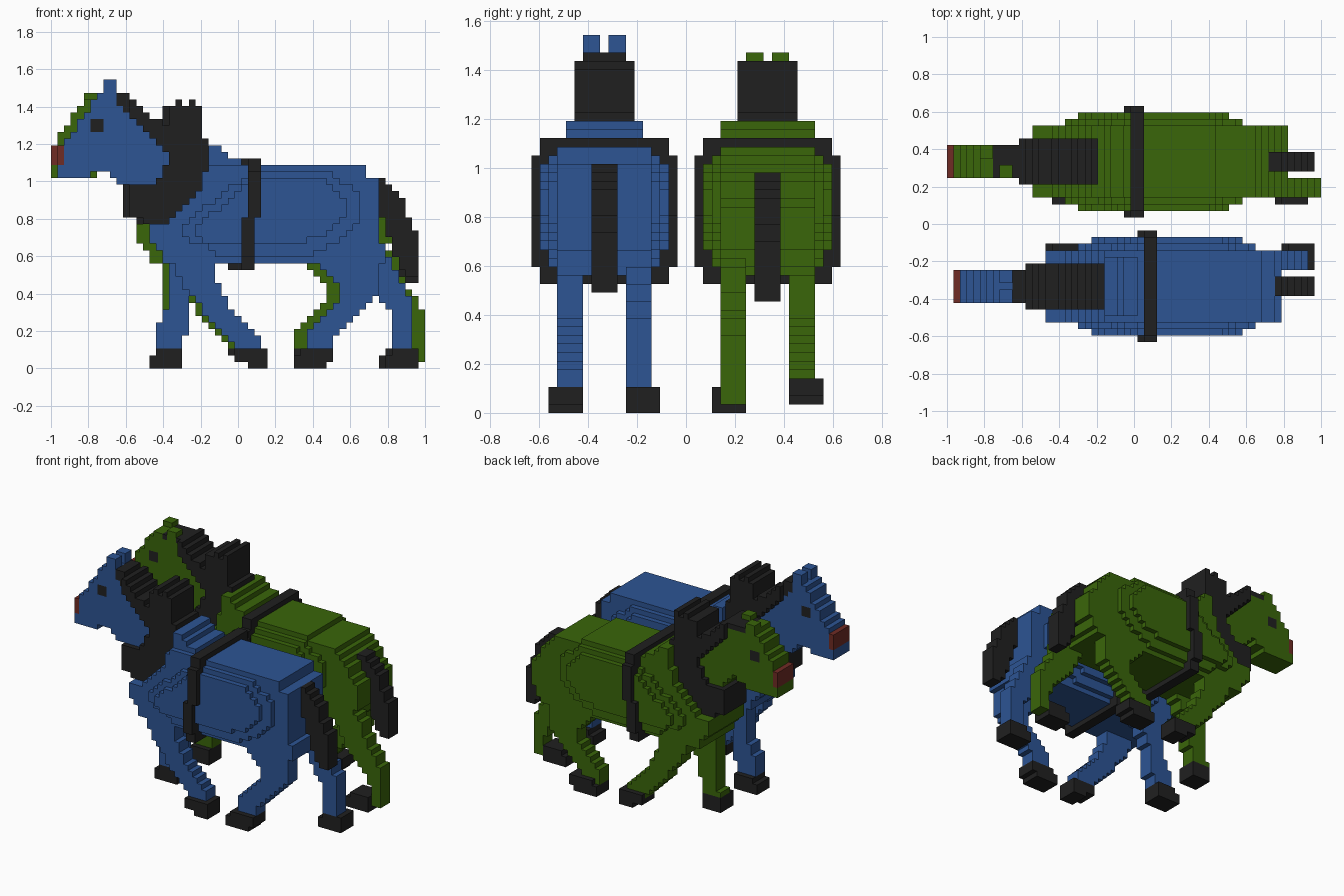
import bpy
import bmesh
from mathutils import Vector

cube = bpy.data.objects.get("Cube")
if cube:
    bpy.data.objects.remove(cube)

CELL = 2 / 57          # edge length of one block
MIDDLE = 28.5          # block column at x = 0


def material(name, r, g, b):
    mat = bpy.data.materials.new(name)
    mat.use_nodes = True
    mat.diffuse_color = (r, g, b, 1)
    mat.node_tree.nodes["Principled BSDF"].inputs["Base Color"].default_value = (r, g, b, 1)
    return mat


blue = material("blue coat", .026, .089, .296)
green = material("green coat", .042, .133, .003)
charcoal = material("charcoal", .0145, .0145, .0145)
red = material("dark red", .16, .025, .018)

blocks = {}            # block position -> part name
part_materials = {}


def inside(x, z, outline):
    hit = False
    for (xa, za), (xb, zb) in zip(outline, outline[1:] + outline[:1]):
        if (za > z) != (zb > z) and x < xa + (z - za) * (xb - xa) / (zb - za):
            hit = not hit
    return hit


def box(left, bottom, right, top):
    return [(left, bottom), (right, bottom), (right, top), (left, top)]


def make_horse(label, coat, mirrored, body_shift):
    """Fill blocks for one horse; rows count sideways from its centre line."""

    def fill(part, mat, outline, first, last, dx=0, dz=0):
        name = label + "_" + part
        part_materials[name] = mat
        xs = [p[0] for p in outline]
        zs = [p[1] for p in outline]
        for i in range(int(min(xs)) - 1, int(max(xs)) + 2):
            for k in range(int(min(zs)) - 1, int(max(zs)) + 2):
                if inside(i + .5, k + .5, outline):
                    for row in range(first, last + 1):
                        j = 9 - row if mirrored else row - 10
                        blocks[i + dx, j, k + dz] = name

    def slab(part, mat, outline, half, dx=0, dz=0):
        fill(part, mat, outline, -half, half, dx, dz)

    # Trunk, built as nested slabs of growing width
    if mirrored:
        rump = [(43, 31), (43, 30), (49, 30), (50, 29), (52, 26), (54, 23), (54, 20), (52, 16)]
    else:
        rump = [(48, 31), (48, 29), (50, 29), (50, 19), (51, 19), (51, 16)]
    slab("body", coat, [(17, 16), (17, 18), (15, 20), (15, 22), (18, 22), (22, 26), (24, 31)] + rump,
         5, body_shift)
    slab("body", coat, [(20, 22), (24, 25), (28, 28), (31, 30), (42, 30), (47, 27),
                        (47, 22), (43, 19), (39, 17), (26, 17), (23, 19), (20, 20)], 6, body_shift)
    slab("body", coat, [(22, 20), (22, 22), (27, 25), (31, 29), (41, 29), (45, 26),
                        (45, 23), (42, 20), (37, 19), (25, 19)], 7, body_shift)
    slab("withers", coat, [(24, 26), (24, 34), (26, 34), (26, 33), (27, 33), (27, 32),
                           (29, 32), (29, 26)], 5 if mirrored else 4, body_shift)

    # Inner legs are spread apart, outer legs cross under the belly
    stride = -1 if mirrored else 0
    if mirrored:
        front = [(14, 20), (17, 15), (17, 5), (16, 3), (20, 3), (21, 8), (22, 12), (25, 18)]
        hind = [(46, 18), (50, 10), (53, 8), (55, 4), (55, 1), (57, 1), (57, 8), (56, 10), (54, 13), (52, 18)]
        toe = box(16, 0, 20, 3)
    else:
        front = [(17, 20), (18, 15), (18, 10), (16, 6), (16, 3), (20, 3), (20, 5), (21, 5),
                 (21, 9), (22, 12), (25, 18)]
        hind = [(46, 18), (50, 11), (52, 9), (52, 3), (55, 3), (55, 10), (53, 14), (51, 18)]
        toe = [(15, 0), (20, 0), (20, 3), (16, 3), (16, 2), (15, 2)]

    # Hooves
    fill("outer_front_hoof", charcoal, [(28, 1), (28, 3), (33, 3), (33, 0), (30, 0), (30, 1)],
         -6, -3, stride, -stride)
    fill("outer_hind_hoof", charcoal, [(37, 0), (42, 0), (42, 1), (43, 1), (43, 3), (38, 3), (38, 2), (37, 2)],
         -6, -3, 0, -stride)
    fill("inner_front_hoof", charcoal, toe, 3, 6)
    fill("inner_hind_hoof", charcoal, [(51, 0), (56, 0), (56, 3), (52, 3), (52, 2), (51, 2)], 3, 6, stride)

    # Legs
    fill("outer_front_leg", coat, [(18, 18), (20, 13), (23, 9), (26, 6), (29, 3), (32, 3),
                                   (32, 5), (30, 7), (27, 10), (25, 14), (25, 18)], -5, -3, stride)
    fill("outer_hind_leg", coat, [(39, 17), (42, 15), (44, 13), (44, 10), (42, 8), (39, 5), (39, 3),
                                  (43, 3), (43, 5), (47, 8), (50, 11), (50, 18)], -5, -3, body_shift)
    fill("inner_front_leg", coat, front, 3, 5)
    fill("inner_hind_leg", coat, hind, 3, 5)

    # Head and nose
    if mirrored:
        head = [(0, 29), (6, 29), (8, 30), (10, 31), (12, 29), (14, 26), (20, 30), (17, 36),
                (11, 41), (5, 41), (3, 38), (1, 35), (0, 33)]
    else:
        head = [(1, 29), (6, 29), (7, 30), (9, 30), (11, 28), (14, 26), (20, 30), (17, 36),
                (11, 42), (8, 42), (6, 40), (4, 37), (2, 34), (1, 34)]
    slab("head", coat, head, 2)
    slab("nose", red, box(1, 31, 2, 34), 2, stride)

    # Mane and collar
    if mirrored:
        slab("mane", charcoal, [(7, 40), (7, 41), (12, 41), (14, 39), (10, 40)], 2)
    else:
        slab("mane", charcoal, [(10, 42), (12, 42), (14, 40), (13, 38), (10, 41)], 2)
    slab("collar", charcoal, [(12, 41), (16, 38), (18, 37), (18, 40), (23, 40), (23, 35), (24, 35),
                              (24, 31), (22, 26), (18, 22), (14, 22), (14, 23), (12, 23), (12, 27),
                              (13, 28), (16, 28), (17, 30), (18, 32), (15, 36), (12, 39)], 3, stride)
    for left in (19, 21):
        slab("collar", charcoal, box(left, 40, left + 1, 41), 3)

    # Ears and eyes, one of each per side
    for side in (-1, 1):
        near, far = sorted((side, 2 * side))
        if mirrored:
            ear = box(5, 40, 7, 42) if side < 0 else box(8, 40, 10, 42)
        else:
            ear = box(8, 41, 10, 44)
        fill("ears", coat, ear, near, far)
        fill("eyes", charcoal, box(6, 36, 8, 38), 2 * side, 2 * side, body_shift, stride)

    # Girth strap, stepping forward towards the belly
    for half, low, high in ((7, 15, 32), (8, 17, 30)):
        slab("girth_strap", charcoal, box(30, 23, 32, high), half, body_shift)
        slab("girth_strap", charcoal, box(29, low, 31, 23), half, body_shift)

    # Tail
    slab("tail", charcoal, [(50, 29), (51, 29), (53, 27), (54, 25), (55, 22), (56, 21), (56, 14),
                            (54, 14), (53, 16), (52, 19), (51, 22), (50, 24)], 1, 0, stride)
    if mirrored:
        slab("tail", charcoal, box(49, 23, 51, 28), 1)


make_horse("blue_horse", blue, False, 0)
make_horse("green_horse", green, True, -2)


def build_part(name, mat):
    """Skin the exposed sides of all blocks belonging to one part."""
    bm = bmesh.new()
    corners = {}

    def vertex(p):
        key = tuple(round(c) for c in p)
        if key not in corners:
            corners[key] = bm.verts.new(((key[0] - MIDDLE) * CELL, key[1] * CELL, key[2] * CELL))
        return corners[key]

    for cell, owner in blocks.items():
        if owner != name:
            continue
        for axis in range(3):
            for sign in (-1, 1):
                normal = Vector((0, 0, 0))
                normal[axis] = sign
                beside = tuple(int(c + n) for c, n in zip(cell, normal))
                if beside in blocks:
                    continue
                u = Vector((0, 0, 0))
                u[(axis + 1) % 3] = 1
                v = normal.cross(u)
                centre = Vector(cell) + Vector((.5, .5, .5)) + normal / 2
                ring = [centre + (a * u + b * v) / 2 for a, b in ((-1, -1), (1, -1), (1, 1), (-1, 1))]
                bm.faces.new([vertex(p) for p in ring])
    mesh = bpy.data.meshes.new(name)
    bm.to_mesh(mesh)
    bm.free()
    mesh.materials.append(mat)
    bpy.context.collection.objects.link(bpy.data.objects.new(name, mesh))


for part_name, part_mat in part_materials.items():
    build_part(part_name, part_mat)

-------------------------

## Goal of the exercise:
This exercise asks for an exact copy of the lines from the first one in the data through the line that contains "mat = bpy.data.materials.new(name)", pictures excluded.

## Answer area:
import bpy
import bmesh
from mathutils import Vector

cube = bpy.data.objects.get("Cube")
if cube:
    bpy.data.objects.remove(cube)

CELL = 2 / 57          # edge length of one block
MIDDLE = 28.5          # block column at x = 0


def material(name, r, g, b):
    mat = bpy.data.materials.new(name)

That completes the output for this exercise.